Thursday, April 22, 2010

Staying connected

Today I’m reminded of Isaac Asimov's Caves of Steel series. In the second book, The Naked Sun, Detective Elijah Bailey and the humaniform robot, R. Daneel Olivaw, investigate a murder on a world in which people prefer to have no physical contact. People talk to their neighbors over some kind of vidphones. Why am I reminded of it today?

Today like yesterday and every other day this month and parts of last month, I'm confined mostly to my house and only venture downstairs a limited number of times a day. I have been laid out with a bulging disk in my back and subsequent muscle spasms and nerve pinches and pains. Going from working 8-5, running errands and doing my own writing, blogging and publicity in the evenings and attending meetings and conventions on weekends to this is a major bummer to say the least.

I'm hoping that the surgery the docs mentioned as a possibility will become reality. That's not the tune I was singing 20 years ago when faced with much the same condition. But I'm tired of being limited and now I'm disabled! No more! And yes, I've tried almost all the treatments you can name. I'm not looking for medical advice or sympathy here. I'm just using this situation as opportunity to discuss our dependence on connectivity.

I can remember complaining that my son lived on his computer and didn't get out and do things. Now it's me, though not by choice. I would love to get out and do things. Even the short walks I was taking are too much at this point. But, I digress. Now it's me depending on the internet for my social interactions. I'm also reminded of a movie. What was it? Where a woman needed help from a super-geek friend who she'd never met to defeat a powerful enemy. Turns out that though he had super cyber skills, he couldn't leave his chair and his only pleasure was living through his avatars in virtual realities.

A recent House episode showed a woman who blogged obsessively. She held nothing back, even detailing fights with her husband. She espoused the notion that you learn more about people through their blogs than you do when you meet them face to face. Not my blog, honey.

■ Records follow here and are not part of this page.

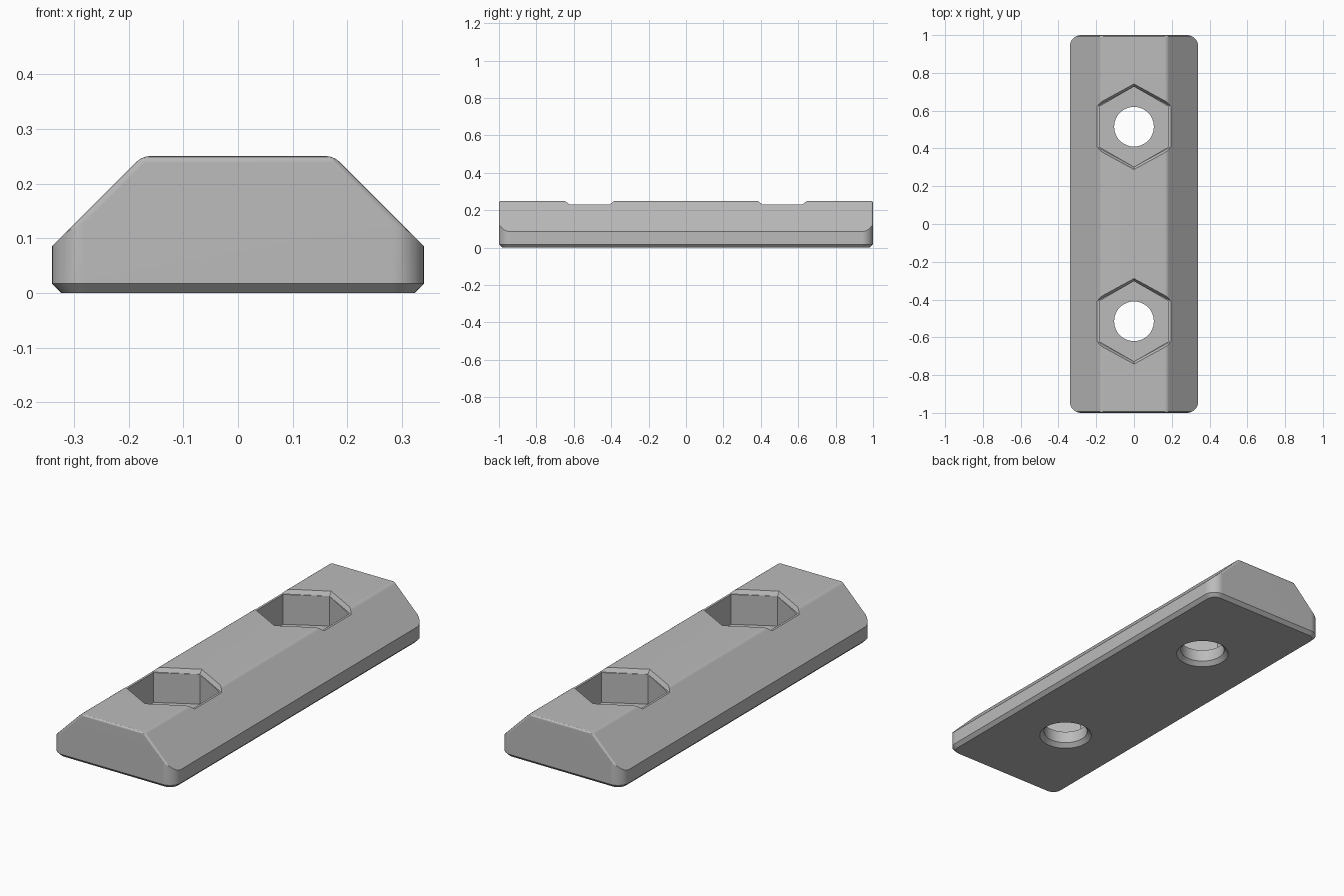
import bpy, bmesh
from math import sin, cos, pi, radians, sqrt

old = bpy.data.objects.get("Cube")
if old:
    bpy.data.objects.remove(old, do_unlink=True)

HALF_W, HALF_L, HEIGHT = 0.34, 1.0, 0.25
CORNER, CHAMFER, SOFT = 0.06, 0.017, 0.012
HOLE_Y, HOLE_R, HEX_R, FLOOR, NOTCH = 0.515, 0.105, 0.212, 0.08, 0.23

grey = bpy.data.materials.new("plain grey")
grey.use_nodes = True
colour = (0.5, 0.5, 0.5, 1)
grey.diffuse_color = colour
grey.node_tree.nodes["Principled BSDF"].inputs["Base Color"].default_value = colour


def loft(name, rings):
    """Closed solid through a stack of equal-sized point rings."""
    bm = bmesh.new()
    loops = [[bm.verts.new(p) for p in ring] for ring in rings]
    n = len(loops[0])
    for a, b in zip(loops, loops[1:]):
        for i in range(n):
            j = (i + 1) % n
            bm.faces.new((a[i], a[j], b[j], b[i]))
    bm.faces.new(loops[0])
    bm.faces.new(loops[-1])
    bmesh.ops.recalc_face_normals(bm, faces=bm.faces)
    mesh = bpy.data.meshes.new(name)
    bm.to_mesh(mesh)
    bm.free()
    mesh.materials.append(grey)
    obj = bpy.data.objects.new(name, mesh)
    bpy.context.collection.objects.link(obj)
    return obj


def polygon(n, r, z, y=0, stretch=1):
    """Regular polygon with a corner pointing along y."""
    return [(stretch * r * sin(2 * pi * i / n), y + r * cos(2 * pi * i / n), z)
            for i in range(n)]


def rounded_plan(inset, z, steps=8):
    """Rounded rectangle outline of the bar."""
    r = CORNER - inset
    points = []
    for k, (sx, sy) in enumerate(((1, 1), (-1, 1), (-1, -1), (1, -1))):
        for i in range(steps + 1):
            a = (k + i / steps) * pi / 2
            points.append((sx * (HALF_W - CORNER) + r * cos(a),
                           sy * (HALF_L - CORNER) + r * sin(a), z))
    return points


def apply(obj, kind, **settings):
    mod = obj.modifiers.new(kind.lower(), kind)
    for key, value in settings.items():
        setattr(mod, key, value)
    bpy.ops.object.select_all(action="DESELECT")
    bpy.context.view_layer.objects.active = obj
    obj.select_set(True)
    bpy.ops.object.modifier_apply(modifier=mod.name)


def combine(obj, tool, operation):
    tool.hide_render = True
    apply(obj, "BOOLEAN", operation=operation, object=tool, solver="EXACT")
    bpy.data.objects.remove(tool, do_unlink=True)


# Bar body: rounded outline with a chamfered underside
bar = loft("slotted_bar", [rounded_plan(CHAMFER, 0), rounded_plan(0, CHAMFER),
                           rounded_plan(0, 0.4)])

# Sloped sides: a softened wedge-sided prism trims the body
top, low = 0.175, -0.2
wide = top + HEIGHT - low
profile = [(-wide, low), (wide, low), (top, HEIGHT), (-top, HEIGHT)]
envelope = loft("slope_cutter", [[(x, y, z) for x, z in profile]
                                 for y in (-HALF_L, HALF_L)])
apply(envelope, "BEVEL", width=SOFT, segments=3, limit_method="NONE")
combine(bar, envelope, "INTERSECT")

# Hexagonal nut pockets with flared rims, and bolt holes chamfered below
for y in (-HOLE_Y, HOLE_Y):
    pocket = loft("pocket_cutter", [polygon(6, HEX_R, FLOOR, y), polygon(6, HEX_R, 0.4, y)])
    combine(bar, pocket, "DIFFERENCE")
    flare = HEX_R + 0.015
    rim = loft("rim_cutter", [polygon(6, HEX_R + 0.001, NOTCH, y, 1.06),
                              polygon(6, flare, HEIGHT + 0.001, y, 1.06),
                              polygon(6, flare, 0.4, y, 1.06)])
    combine(bar, rim, "DIFFERENCE")
    hole = loft("hole_cutter", [polygon(48, HOLE_R + 0.03, -0.01, y),
                                polygon(48, HOLE_R, 0.02, y),
                                polygon(48, HOLE_R, 0.2, y)])
    combine(bar, hole, "DIFFERENCE")

# Smooth fillets, crisp edges
bpy.ops.object.select_all(action="DESELECT")
bpy.context.view_layer.objects.active = bar
bar.select_set(True)
bpy.ops.object.shade_smooth_by_angle(angle=radians(25))
normals = bar.modifiers.new("weighted normals", "WEIGHTED_NORMAL")
normals.keep_sharp = True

While the internet is no substitute for the real thing, I can't imagine going through this without having friends I can reach out to online. Even if I have insomnia, I can grab my Blackberry off my nightstand and there will still be friends posting interesting things on Facebook, either from distant time zones or because they can't sleep either. I also enjoy IMing with friends in other states. I'm lousy at keeping in touch by phone and snail mail, but love to stay connected online.

When I log in to Facebook, I'm connecting with my tribe. People I have something in common with. They're mostly other writers who totally sympathize when I post something like "My characters are not cooperating!" or "Doh! I forgot to take my own advice and torture my protag!" I may be stuck inside the same four walls for a while, but I'm not alone. And I can hang out at the cyber water cooler and never have to mention my back once. In the real world, that is the physical one, everyone I know asks me first, "How's your back?" I love that they care how I'm feeling, but I'm sick to death of talking about my back. I can go on Facebook and have the illusion that I'm just as able-bodied as anyone else.

I had to miss all Easter celebrations because of my back, but this Easter Sunday was also my daughter's birthday. Guess what she got for her birthday this year?

I couldn't be there for the birth, though I wouldn't have made it in time anyway(she squirted her out in 2 hours). But she brought her up to see us on Sunday. What a treat! And everyday she sends me pictures from her cell.

vote it up!


JeffLemkin said...

OK, you don't want sympathy, but dammit, I'm still sympathetic. We just weren't designed to walk on two legs, it appears.

Wonderful analogy. You reminded me of a story I wrote when I was in college (early Neolithic Era). Abstractly titled "Adrift in the Estonian Zeppelin Forest", it followed the doings of its lead character, a politician, as he struggled with personal and political crises. In this world of the fewtcha, politicians did nothing without consulting "feeds" - an immediate, electronically mediated aggregate of what the people voting were thinking and talking about. It's weird to see at least a bit of that happening today.

Take care, Ann - hope to see you @ BayCon. :)



Ann Wilkes said...

Thanks, Jeff. Yes, well there are those who look down their noses at science fiction, but then they're unaware of how many things around them that genre has inspired.

The information age is an amazing time to be alive. Things happen so fast because so much information is available to so many inspired minds and collaboration has reached new heights.

We'll definitely get our face to face provided my back will let me go. I'm ever-hopeful.